However, Baker Spring, a fellow at the Heritage Foundation who specializes in national security policy, said it was a mistake to read too much into the CBO estimates.
"Whether the $18 billion figure is accurate in the long-term is a bit speculative; some programs may fall out, some may be stretched, and some may be accelerated," he said.
Spring faulted the Department of Defense for not making a stronger commitment to U.S. missile defense development over the past 25 years.
"If we had pursued missile defense at the margins for all these years, we wouldn't need the spike that is referred to in the CBO report," he said.
Spring said he believed that increased spending on missile defense development was a good thing for U.S. national security and foreign policy. He said he did not share Coyle's concerns about the potential of overspending on missile defense when many programs don't yet have a demonstrated capability.
"If we took Dr. Coyle's approach, we would be accepting a 'mutually assured destruction' relationship with North Korea, Iran, China and even Russia, and why would we want that?" he asked.
Spring said he believed that an effective missile defense program could prevent an arms race from occurring in East Asia in the wake of North Korea's nuclear test. Instead of developing nuclear weapons themselves, an effective missile defense program could persuade countries like South Korea and Japan to rely on the United States as their primary line of defense against North Korean aggression, he said.
"I believe the Japanese believe that missile defense is an effective tool," he said.
Coyle, however, cited other national security threats that even the most effective missile defense program will be unable to do anything about.
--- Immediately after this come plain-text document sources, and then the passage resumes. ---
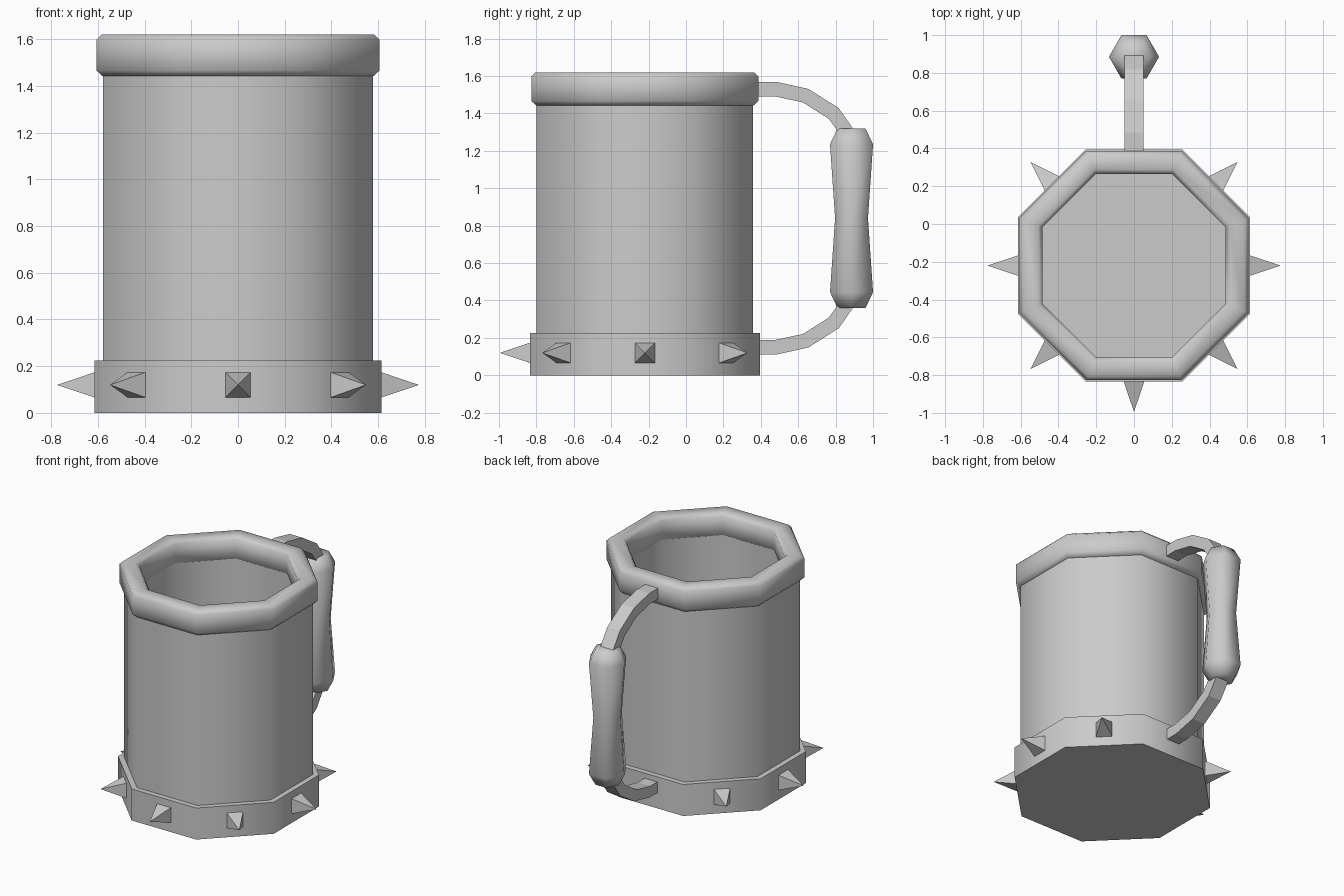
import bpy
import bmesh
from math import sin, cos, pi, radians
from mathutils import Vector, Matrix

old = bpy.data.objects.get("Cube")
if old:
    bpy.data.objects.remove(old, do_unlink=True)

GREY = (0.6, 0.6, 0.6, 1)
mat = bpy.data.materials.new("grey")
mat.use_nodes = True
mat.diffuse_color = GREY
bsdf = next(n for n in mat.node_tree.nodes if n.type == "BSDF_PRINCIPLED")
bsdf.inputs["Base Color"].default_value = GREY

MUG = Vector((0, -0.22, 0))
GRIP = Vector((0, 0.885, 0))
MID_Z = 0.84


def finish(name, bm, smooth=None):
    bmesh.ops.recalc_face_normals(bm, faces=bm.faces)
    mesh = bpy.data.meshes.new(name)
    bm.to_mesh(mesh)
    bm.free()
    mesh.materials.append(mat)
    obj = bpy.data.objects.new(name, mesh)
    bpy.context.collection.objects.link(obj)
    if smooth:
        bpy.ops.object.select_all(action="DESELECT")
        obj.select_set(True)
        bpy.context.view_layer.objects.active = obj
        bpy.ops.object.shade_smooth_by_angle(angle=radians(smooth))
    return obj


def bridge(bm, a, b):
    for i in range(len(a)):
        j = (i + 1) % len(a)
        bm.faces.new((a[i], a[j], b[j], b[i]))


def prism(name, profile, sides, centre, smooth, ring=False):
    """Polygonal lathe; profile is (distance to flat side, height)."""
    bm = bmesh.new()
    loops = []
    for flat, z in profile:
        r = flat / cos(pi / sides)
        turns = [2 * pi * (i + 0.5) / sides + pi / 2 for i in range(sides)]
        loops.append([bm.verts.new(centre + Vector((r * cos(t), r * sin(t), z)))
                      for t in turns])
    for a, b in zip(loops, loops[1:]):
        bridge(bm, a, b)
    if ring:
        bridge(bm, loops[-1], loops[0])
    else:
        bm.faces.new(loops[0])
        bm.faces.new(loops[-1])
    return finish(name, bm, smooth)


# Hollow cup with its floor
prism("cup_body", [(0.578, 0.02), (0.578, 1.5), (0.49, 1.5), (0.49, 0.12)], 8, MUG, 60)

# Wide foot band
prism("base_band", [(0.615, 0), (0.615, 0.225), (0.56, 0.225)], 8, MUG, 60)

# Bevelled lip
prism("rim", [(0.58, 1.442), (0.607, 1.467), (0.607, 1.598), (0.584, 1.62),
              (0.508, 1.62), (0.485, 1.598), (0.485, 1.467), (0.508, 1.442)],
      8, MUG, 60, ring=True)

# Waisted hexagonal grip
half = [(0.088, 0), (0.115, 0.395), (0.075, 0.48)]
profile = [(r, MID_Z - h) for r, h in reversed(half)] + [(r, MID_Z + h) for r, h in half[1:]]
prism("handle_grip", profile, 6, GRIP, 75)

# Square-section strap swept through the grip
upper = [(0.34, 1.53), (0.48, 1.53), (0.64, 1.495), (0.79, 1.4), (0.875, 1.28)]
path = [Vector((0, y, z)) for y, z in upper]
path += [Vector((0, p.y, 2 * MID_Z - p.z)) for p in reversed(path)]
bm = bmesh.new()
sections = []
for i, p in enumerate(path):
    before = (p - path[i - 1]).normalized() if i else None
    after = (path[i + 1] - p).normalized() if i < len(path) - 1 else None
    tangent = ((before or after) + (after or before)).normalized()
    side = tangent.cross(Vector((1, 0, 0))) * 0.039
    x = Vector((0.05, 0, 0))
    sections.append([bm.verts.new(p + o) for o in (x + side, x - side, -x - side, side - x)])
for a, b in zip(sections, sections[1:]):
    bridge(bm, a, b)
bm.faces.new(sections[0])
bm.faces.new(sections[-1])
finish("handle_strap", bm)

# Pyramid spikes on every side of the band except behind the handle
for i in range(8):
    if i == 2:
        continue
    bm = bmesh.new()
    corners = [bm.verts.new((0.605, y, z)) for y, z in
               ((-0.057, -0.057), (0.057, -0.057), (0.057, 0.057), (-0.057, 0.057))]
    tip = bm.verts.new((0.775, 0, 0))
    bm.faces.new(corners)
    for j in range(4):
        bm.faces.new((corners[j], corners[(j + 1) % 4], tip))
    place = Matrix.Translation(MUG + Vector((0, 0, 0.12))) @ Matrix.Rotation(i * pi / 4, 4, "Z")
    bmesh.ops.transform(bm, matrix=place, verts=bm.verts)
    finish("spike_%d" % (i + 1), bm)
"By 2016, we will be spending twice as much on missile defense as we do on the entire U.S. Coast Guard. And unfortunately, missile defense isn't effective against car bombs or IEDs or weapons of mass destruction smuggled in cargo," he said.
The ambitious ballistic missile defense program energetically pushed by the Bush administration and by the Republican-controlled U.S. House of Representatives over the past six years is designed to develop a BMD capability to shoot down nuclear-armed intercontinental ballistic missiles launched by so-called rogue nations such as North Korea and Iran.
It may also be effective against missiles launched by China. However, it is not designed to defend the United States against missiles launched with multiple independently-targeted vehicle, or MIRV capabilities, like many of the thousands of missile's in the Russian Strategic Rocket Forces.
So far, U.S. BMD interceptors have not been successfully tested against target missiles employing decoy technologies now widely used on both Russian and Chinese ICBMs.
Source: United Press International
Center for Defense Information
Learn about missile defense at SpaceWar.com
ATK To Build SRMD Motor For Short Range Interceptor
Washington (UPI) Nov 10, 2006
Raytheon announced Thursday that it would work with Alliant Techsystems in building an engine for the short range Stunner Interceptor. Raytheon said it would work with Allied Techsystems, or ATK, "to develop the booster motor for the flexible, affordable and lethal Stunner Interceptor, an element of the Short Range Missile Defense (SRMD) program."
|The content herein, unless otherwise known to be public domain, are Copyright 1995-2006 - SpaceDaily.AFP and UPI Wire Stories are copyright Agence France-Presse and United Press International. ESA PortalReports are copyright European Space Agency. All NASA sourced material is public domain. Additionalcopyrights may apply in whole or part to other bona fide parties. Advertising does not imply endorsement,agreement or approval of any opinions, statements or information provided by SpaceDaily on any Web page published or hosted by SpaceDaily. Privacy Statement|